[Start of section]
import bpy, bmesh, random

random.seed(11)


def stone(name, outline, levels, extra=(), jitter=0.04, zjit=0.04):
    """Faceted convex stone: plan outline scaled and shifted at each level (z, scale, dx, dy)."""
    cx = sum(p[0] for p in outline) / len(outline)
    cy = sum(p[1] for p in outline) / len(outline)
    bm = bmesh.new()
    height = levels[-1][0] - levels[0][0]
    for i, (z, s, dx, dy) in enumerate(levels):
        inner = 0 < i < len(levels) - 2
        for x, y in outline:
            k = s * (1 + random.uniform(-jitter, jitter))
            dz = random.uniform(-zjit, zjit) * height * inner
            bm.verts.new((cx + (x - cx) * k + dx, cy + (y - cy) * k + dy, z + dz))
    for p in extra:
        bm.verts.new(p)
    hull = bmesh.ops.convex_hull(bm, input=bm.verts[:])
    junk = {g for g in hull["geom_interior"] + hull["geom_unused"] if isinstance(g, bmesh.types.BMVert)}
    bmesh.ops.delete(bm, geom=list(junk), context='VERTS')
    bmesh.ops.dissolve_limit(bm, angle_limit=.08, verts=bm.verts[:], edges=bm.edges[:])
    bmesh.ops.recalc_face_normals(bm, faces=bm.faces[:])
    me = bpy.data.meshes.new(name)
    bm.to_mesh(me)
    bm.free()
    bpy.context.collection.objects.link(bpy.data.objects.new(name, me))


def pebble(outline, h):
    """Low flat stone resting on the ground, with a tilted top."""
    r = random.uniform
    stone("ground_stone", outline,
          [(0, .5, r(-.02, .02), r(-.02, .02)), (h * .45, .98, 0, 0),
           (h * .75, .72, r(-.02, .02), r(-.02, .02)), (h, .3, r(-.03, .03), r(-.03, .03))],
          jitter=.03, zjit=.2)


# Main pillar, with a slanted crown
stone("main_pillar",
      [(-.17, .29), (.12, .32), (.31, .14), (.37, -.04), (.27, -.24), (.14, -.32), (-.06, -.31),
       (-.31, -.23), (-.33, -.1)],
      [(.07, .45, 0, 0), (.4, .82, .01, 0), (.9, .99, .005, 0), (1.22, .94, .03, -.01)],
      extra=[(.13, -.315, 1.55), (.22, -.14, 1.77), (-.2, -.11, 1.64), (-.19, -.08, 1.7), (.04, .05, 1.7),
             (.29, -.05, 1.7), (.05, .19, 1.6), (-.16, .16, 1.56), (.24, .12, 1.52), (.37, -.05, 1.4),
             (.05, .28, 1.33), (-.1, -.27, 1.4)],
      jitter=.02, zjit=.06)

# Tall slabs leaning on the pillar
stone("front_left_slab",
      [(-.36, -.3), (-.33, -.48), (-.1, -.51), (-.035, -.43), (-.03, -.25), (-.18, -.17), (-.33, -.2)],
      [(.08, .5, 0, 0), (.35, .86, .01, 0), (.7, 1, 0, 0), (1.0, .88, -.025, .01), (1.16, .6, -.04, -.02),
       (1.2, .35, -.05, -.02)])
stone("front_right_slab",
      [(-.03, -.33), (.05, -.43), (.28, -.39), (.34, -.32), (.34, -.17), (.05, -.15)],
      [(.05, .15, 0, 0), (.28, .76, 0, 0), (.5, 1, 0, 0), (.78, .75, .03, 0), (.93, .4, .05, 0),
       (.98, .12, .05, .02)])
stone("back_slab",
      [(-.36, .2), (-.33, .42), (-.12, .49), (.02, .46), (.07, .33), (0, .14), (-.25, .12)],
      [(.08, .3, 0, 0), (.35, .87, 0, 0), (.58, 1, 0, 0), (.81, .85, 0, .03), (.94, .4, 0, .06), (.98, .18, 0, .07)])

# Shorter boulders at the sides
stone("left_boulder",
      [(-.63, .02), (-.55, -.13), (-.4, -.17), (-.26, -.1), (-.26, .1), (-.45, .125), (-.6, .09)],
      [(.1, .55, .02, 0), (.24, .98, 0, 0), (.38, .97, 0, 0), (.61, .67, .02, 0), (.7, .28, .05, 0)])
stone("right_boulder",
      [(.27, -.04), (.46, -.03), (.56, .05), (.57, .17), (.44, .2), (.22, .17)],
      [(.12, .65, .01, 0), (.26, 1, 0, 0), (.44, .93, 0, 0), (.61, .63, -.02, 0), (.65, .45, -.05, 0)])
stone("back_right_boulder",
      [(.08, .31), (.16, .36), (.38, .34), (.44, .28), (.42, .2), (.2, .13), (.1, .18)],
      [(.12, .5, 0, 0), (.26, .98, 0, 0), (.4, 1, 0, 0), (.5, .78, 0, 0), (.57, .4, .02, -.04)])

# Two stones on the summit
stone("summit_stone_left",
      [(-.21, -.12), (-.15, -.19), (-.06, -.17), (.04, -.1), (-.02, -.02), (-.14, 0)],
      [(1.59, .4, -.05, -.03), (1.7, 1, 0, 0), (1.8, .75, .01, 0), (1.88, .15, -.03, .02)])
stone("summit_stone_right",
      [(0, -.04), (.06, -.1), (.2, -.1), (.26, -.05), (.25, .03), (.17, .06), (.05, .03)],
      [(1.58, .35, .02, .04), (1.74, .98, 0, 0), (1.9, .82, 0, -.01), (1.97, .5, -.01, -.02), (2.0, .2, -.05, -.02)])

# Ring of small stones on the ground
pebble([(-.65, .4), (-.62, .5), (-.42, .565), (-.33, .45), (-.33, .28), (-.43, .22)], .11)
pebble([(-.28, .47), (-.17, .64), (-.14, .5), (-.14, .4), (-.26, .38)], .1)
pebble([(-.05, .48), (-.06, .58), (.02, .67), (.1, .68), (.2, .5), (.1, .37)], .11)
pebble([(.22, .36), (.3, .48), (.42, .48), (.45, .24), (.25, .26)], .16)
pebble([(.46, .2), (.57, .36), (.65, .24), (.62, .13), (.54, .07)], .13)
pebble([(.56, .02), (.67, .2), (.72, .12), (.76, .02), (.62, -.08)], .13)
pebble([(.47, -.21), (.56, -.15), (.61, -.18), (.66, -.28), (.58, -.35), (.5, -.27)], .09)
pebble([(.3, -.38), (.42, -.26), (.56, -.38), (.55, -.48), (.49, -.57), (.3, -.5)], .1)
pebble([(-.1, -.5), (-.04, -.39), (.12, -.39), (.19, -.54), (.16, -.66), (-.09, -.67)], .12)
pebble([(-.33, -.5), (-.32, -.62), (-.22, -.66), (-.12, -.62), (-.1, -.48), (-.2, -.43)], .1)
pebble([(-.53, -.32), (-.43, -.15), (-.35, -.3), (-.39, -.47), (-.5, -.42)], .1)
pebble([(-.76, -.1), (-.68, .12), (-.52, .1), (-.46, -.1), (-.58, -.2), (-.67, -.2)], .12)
[End of section]
[Start of section]
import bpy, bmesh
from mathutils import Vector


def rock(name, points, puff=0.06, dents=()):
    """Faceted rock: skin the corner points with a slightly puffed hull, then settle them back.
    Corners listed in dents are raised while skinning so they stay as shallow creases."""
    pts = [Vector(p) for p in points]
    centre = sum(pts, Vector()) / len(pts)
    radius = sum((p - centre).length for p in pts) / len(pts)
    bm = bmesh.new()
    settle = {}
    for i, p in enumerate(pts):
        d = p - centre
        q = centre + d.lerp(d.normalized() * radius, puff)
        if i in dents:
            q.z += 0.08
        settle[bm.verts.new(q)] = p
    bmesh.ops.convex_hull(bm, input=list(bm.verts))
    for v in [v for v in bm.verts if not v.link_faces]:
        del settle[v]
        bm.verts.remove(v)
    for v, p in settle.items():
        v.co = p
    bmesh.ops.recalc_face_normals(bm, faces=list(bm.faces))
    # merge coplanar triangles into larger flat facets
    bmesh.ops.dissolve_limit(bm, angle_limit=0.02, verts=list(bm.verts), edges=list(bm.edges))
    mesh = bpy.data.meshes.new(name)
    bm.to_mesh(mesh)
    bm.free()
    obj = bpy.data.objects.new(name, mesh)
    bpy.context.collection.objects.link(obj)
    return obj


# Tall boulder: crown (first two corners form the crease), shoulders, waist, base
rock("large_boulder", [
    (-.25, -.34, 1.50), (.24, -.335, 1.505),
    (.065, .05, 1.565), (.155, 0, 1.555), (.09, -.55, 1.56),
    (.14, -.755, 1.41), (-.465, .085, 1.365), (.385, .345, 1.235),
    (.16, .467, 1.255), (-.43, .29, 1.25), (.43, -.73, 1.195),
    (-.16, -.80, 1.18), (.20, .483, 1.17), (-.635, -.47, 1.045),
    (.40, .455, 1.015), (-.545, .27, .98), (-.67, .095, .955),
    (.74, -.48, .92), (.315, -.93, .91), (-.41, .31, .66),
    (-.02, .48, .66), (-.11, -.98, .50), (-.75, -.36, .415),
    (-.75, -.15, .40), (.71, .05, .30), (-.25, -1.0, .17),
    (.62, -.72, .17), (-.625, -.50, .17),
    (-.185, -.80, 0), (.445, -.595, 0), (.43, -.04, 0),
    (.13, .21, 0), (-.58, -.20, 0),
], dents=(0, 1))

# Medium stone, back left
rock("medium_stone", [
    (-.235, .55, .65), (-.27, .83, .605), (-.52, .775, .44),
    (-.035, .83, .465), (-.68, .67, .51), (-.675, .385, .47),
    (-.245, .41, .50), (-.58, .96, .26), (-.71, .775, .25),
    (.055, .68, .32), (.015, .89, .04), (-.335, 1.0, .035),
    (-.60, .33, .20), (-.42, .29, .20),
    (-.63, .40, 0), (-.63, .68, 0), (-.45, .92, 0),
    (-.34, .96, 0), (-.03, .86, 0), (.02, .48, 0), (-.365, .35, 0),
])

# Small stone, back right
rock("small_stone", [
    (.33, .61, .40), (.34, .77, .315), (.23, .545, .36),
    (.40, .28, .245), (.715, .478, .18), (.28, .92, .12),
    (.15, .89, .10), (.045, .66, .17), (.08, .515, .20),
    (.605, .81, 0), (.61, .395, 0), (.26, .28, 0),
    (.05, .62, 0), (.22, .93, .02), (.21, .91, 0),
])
[End of section]
[Start of section]
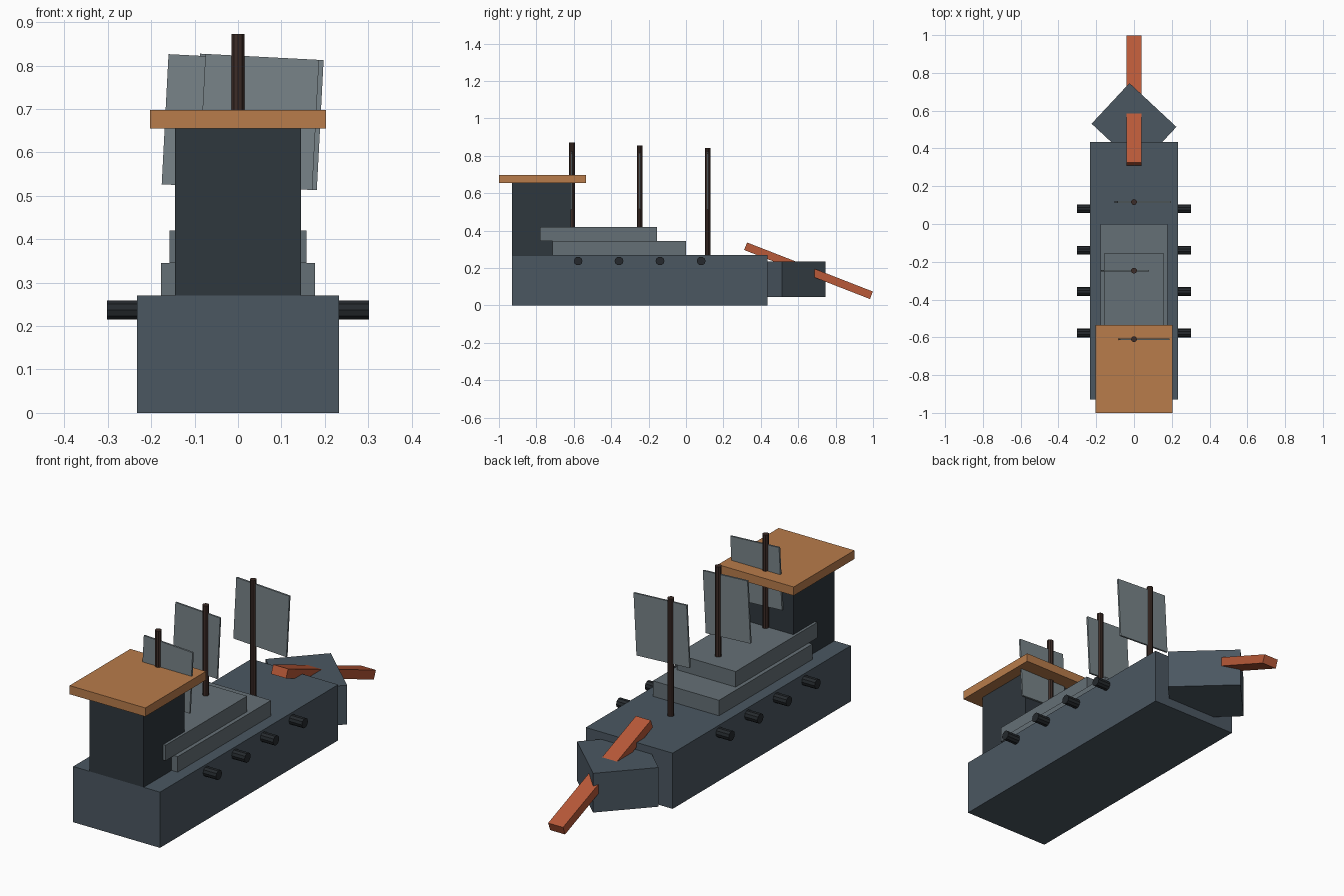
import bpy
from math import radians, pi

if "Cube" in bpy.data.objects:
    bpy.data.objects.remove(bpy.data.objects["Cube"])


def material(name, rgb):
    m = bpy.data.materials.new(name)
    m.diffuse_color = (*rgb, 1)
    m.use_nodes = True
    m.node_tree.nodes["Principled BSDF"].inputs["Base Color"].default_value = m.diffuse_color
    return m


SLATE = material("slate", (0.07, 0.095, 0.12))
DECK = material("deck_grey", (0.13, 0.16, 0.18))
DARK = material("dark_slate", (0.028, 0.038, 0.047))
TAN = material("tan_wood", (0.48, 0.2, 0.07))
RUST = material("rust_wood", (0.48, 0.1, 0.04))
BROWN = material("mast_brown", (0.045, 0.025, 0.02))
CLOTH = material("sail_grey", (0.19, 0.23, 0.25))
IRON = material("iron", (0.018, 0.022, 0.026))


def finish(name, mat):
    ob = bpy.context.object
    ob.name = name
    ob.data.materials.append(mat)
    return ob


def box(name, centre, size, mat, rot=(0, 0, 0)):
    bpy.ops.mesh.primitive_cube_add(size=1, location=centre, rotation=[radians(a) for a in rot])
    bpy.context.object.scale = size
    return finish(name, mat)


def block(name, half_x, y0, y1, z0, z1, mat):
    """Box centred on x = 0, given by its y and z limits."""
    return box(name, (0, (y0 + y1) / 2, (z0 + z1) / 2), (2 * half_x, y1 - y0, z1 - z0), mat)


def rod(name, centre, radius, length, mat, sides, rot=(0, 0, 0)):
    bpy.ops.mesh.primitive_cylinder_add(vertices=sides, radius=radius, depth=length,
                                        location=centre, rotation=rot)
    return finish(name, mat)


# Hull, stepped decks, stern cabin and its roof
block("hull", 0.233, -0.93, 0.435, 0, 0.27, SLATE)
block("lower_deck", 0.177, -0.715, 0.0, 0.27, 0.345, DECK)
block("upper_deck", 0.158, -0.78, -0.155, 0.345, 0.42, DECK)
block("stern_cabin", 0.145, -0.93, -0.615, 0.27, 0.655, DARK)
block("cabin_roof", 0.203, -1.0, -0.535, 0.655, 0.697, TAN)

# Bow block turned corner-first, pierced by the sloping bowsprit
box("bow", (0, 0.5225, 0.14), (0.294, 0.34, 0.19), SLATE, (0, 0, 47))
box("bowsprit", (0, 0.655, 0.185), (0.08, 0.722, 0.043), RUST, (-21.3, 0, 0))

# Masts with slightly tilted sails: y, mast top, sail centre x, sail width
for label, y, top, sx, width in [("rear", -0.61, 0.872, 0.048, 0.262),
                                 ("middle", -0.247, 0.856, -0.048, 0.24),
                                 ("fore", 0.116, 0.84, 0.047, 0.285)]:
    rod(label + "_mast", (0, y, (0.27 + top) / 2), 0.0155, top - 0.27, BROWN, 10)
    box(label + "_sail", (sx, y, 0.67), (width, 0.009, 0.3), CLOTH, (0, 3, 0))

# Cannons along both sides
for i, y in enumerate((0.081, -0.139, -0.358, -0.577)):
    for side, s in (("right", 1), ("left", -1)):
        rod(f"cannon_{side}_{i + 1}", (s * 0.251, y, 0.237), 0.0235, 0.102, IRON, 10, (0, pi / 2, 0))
[End of section]
Brief: What lines of the material above include "context"? Copy each one.

Task output:
    bmesh.ops.delete(bm, geom=list(junk), context='VERTS')
    bpy.context.collection.objects.link(bpy.data.objects.new(name, me))
    bpy.context.collection.objects.link(obj)
    ob = bpy.context.object
    bpy.context.object.scale = size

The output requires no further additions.